What needs to be done:
Output only the lines that run from the one with "chimney.name = 'chimney';" to the final line of the material, exactly as they are written.

Data for review:
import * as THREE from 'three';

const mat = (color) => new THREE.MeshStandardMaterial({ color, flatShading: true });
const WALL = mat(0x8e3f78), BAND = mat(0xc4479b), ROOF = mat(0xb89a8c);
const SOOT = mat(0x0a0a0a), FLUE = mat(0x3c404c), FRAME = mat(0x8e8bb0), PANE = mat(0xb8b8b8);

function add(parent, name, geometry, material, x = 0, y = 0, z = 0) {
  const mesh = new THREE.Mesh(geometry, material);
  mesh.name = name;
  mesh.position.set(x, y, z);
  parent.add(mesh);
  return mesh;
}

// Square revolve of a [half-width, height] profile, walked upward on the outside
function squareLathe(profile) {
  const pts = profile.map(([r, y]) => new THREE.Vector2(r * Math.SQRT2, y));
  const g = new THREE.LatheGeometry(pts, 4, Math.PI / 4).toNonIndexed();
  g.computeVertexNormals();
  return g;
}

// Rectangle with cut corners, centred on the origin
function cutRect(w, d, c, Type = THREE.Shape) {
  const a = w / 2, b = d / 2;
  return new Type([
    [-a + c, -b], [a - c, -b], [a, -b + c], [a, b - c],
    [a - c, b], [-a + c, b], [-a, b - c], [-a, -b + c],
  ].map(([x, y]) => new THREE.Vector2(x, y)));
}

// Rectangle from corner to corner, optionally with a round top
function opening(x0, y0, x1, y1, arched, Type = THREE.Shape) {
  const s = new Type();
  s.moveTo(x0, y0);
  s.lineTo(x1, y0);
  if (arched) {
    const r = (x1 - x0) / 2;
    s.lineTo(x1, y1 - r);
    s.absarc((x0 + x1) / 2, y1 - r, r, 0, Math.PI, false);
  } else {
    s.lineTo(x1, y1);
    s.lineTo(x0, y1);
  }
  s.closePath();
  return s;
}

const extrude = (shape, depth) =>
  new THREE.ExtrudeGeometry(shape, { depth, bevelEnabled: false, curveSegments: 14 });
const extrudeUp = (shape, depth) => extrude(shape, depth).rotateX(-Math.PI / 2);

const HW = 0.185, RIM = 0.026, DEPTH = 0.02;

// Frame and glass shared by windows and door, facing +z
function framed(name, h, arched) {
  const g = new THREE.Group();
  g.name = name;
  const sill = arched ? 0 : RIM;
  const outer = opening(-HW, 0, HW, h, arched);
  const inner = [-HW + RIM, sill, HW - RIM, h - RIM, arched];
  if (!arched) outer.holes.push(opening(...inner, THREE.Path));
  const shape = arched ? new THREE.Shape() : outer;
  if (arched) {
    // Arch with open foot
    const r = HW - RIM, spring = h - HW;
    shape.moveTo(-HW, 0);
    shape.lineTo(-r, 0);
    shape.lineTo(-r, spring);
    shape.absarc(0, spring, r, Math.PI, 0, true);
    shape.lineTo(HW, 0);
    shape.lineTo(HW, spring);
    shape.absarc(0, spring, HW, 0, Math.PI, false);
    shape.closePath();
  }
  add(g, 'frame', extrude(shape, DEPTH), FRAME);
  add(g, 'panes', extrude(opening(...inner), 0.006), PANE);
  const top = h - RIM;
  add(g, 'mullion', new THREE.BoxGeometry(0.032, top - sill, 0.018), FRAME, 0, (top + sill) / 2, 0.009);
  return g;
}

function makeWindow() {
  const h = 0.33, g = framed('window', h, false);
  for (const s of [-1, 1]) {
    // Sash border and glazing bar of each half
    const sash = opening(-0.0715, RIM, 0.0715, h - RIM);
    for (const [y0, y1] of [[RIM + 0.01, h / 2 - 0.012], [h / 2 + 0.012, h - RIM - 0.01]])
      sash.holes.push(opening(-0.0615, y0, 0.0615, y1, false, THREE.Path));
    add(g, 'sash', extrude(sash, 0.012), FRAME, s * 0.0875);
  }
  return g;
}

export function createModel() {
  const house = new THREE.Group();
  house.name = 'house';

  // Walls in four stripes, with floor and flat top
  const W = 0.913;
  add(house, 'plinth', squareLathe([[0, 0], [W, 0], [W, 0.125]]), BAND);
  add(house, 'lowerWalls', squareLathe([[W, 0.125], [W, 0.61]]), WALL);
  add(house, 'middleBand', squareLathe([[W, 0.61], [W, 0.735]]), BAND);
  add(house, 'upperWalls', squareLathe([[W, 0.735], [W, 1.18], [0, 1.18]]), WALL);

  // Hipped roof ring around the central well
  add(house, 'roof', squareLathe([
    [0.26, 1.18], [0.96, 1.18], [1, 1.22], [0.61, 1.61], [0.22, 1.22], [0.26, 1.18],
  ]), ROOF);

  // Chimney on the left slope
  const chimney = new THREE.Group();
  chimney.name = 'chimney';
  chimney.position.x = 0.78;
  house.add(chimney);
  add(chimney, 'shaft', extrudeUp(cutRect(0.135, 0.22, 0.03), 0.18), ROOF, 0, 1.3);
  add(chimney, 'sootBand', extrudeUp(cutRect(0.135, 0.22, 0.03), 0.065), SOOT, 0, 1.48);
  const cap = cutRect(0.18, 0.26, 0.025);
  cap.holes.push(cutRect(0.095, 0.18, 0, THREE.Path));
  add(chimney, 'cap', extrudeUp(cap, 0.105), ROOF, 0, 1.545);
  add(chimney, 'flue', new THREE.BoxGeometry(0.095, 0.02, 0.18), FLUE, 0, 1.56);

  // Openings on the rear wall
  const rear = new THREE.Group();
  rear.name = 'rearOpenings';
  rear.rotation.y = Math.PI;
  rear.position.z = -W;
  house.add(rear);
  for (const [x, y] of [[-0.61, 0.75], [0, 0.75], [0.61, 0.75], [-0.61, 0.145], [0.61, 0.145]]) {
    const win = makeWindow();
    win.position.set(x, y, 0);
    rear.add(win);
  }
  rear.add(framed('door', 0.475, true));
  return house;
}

Expected answer:
  chimney.name = 'chimney';
  chimney.position.x = 0.78;
  house.add(chimney);
  add(chimney, 'shaft', extrudeUp(cutRect(0.135, 0.22, 0.03), 0.18), ROOF, 0, 1.3);
  add(chimney, 'sootBand', extrudeUp(cutRect(0.135, 0.22, 0.03), 0.065), SOOT, 0, 1.48);
  const cap = cutRect(0.18, 0.26, 0.025);
  cap.holes.push(cutRect(0.095, 0.18, 0, THREE.Path));
  add(chimney, 'cap', extrudeUp(cap, 0.105), ROOF, 0, 1.545);
  add(chimney, 'flue', new THREE.BoxGeometry(0.095, 0.02, 0.18), FLUE, 0, 1.56);

  // Openings on the rear wall
  const rear = new THREE.Group();
  rear.name = 'rearOpenings';
  rear.rotation.y = Math.PI;
  rear.position.z = -W;
  house.add(rear);
  for (const [x, y] of [[-0.61, 0.75], [0, 0.75], [0.61, 0.75], [-0.61, 0.145], [0.61, 0.145]]) {
    const win = makeWindow();
    win.position.set(x, y, 0);
    rear.add(win);
  }
  rear.add(framed('door', 0.475, true));
  return house;
}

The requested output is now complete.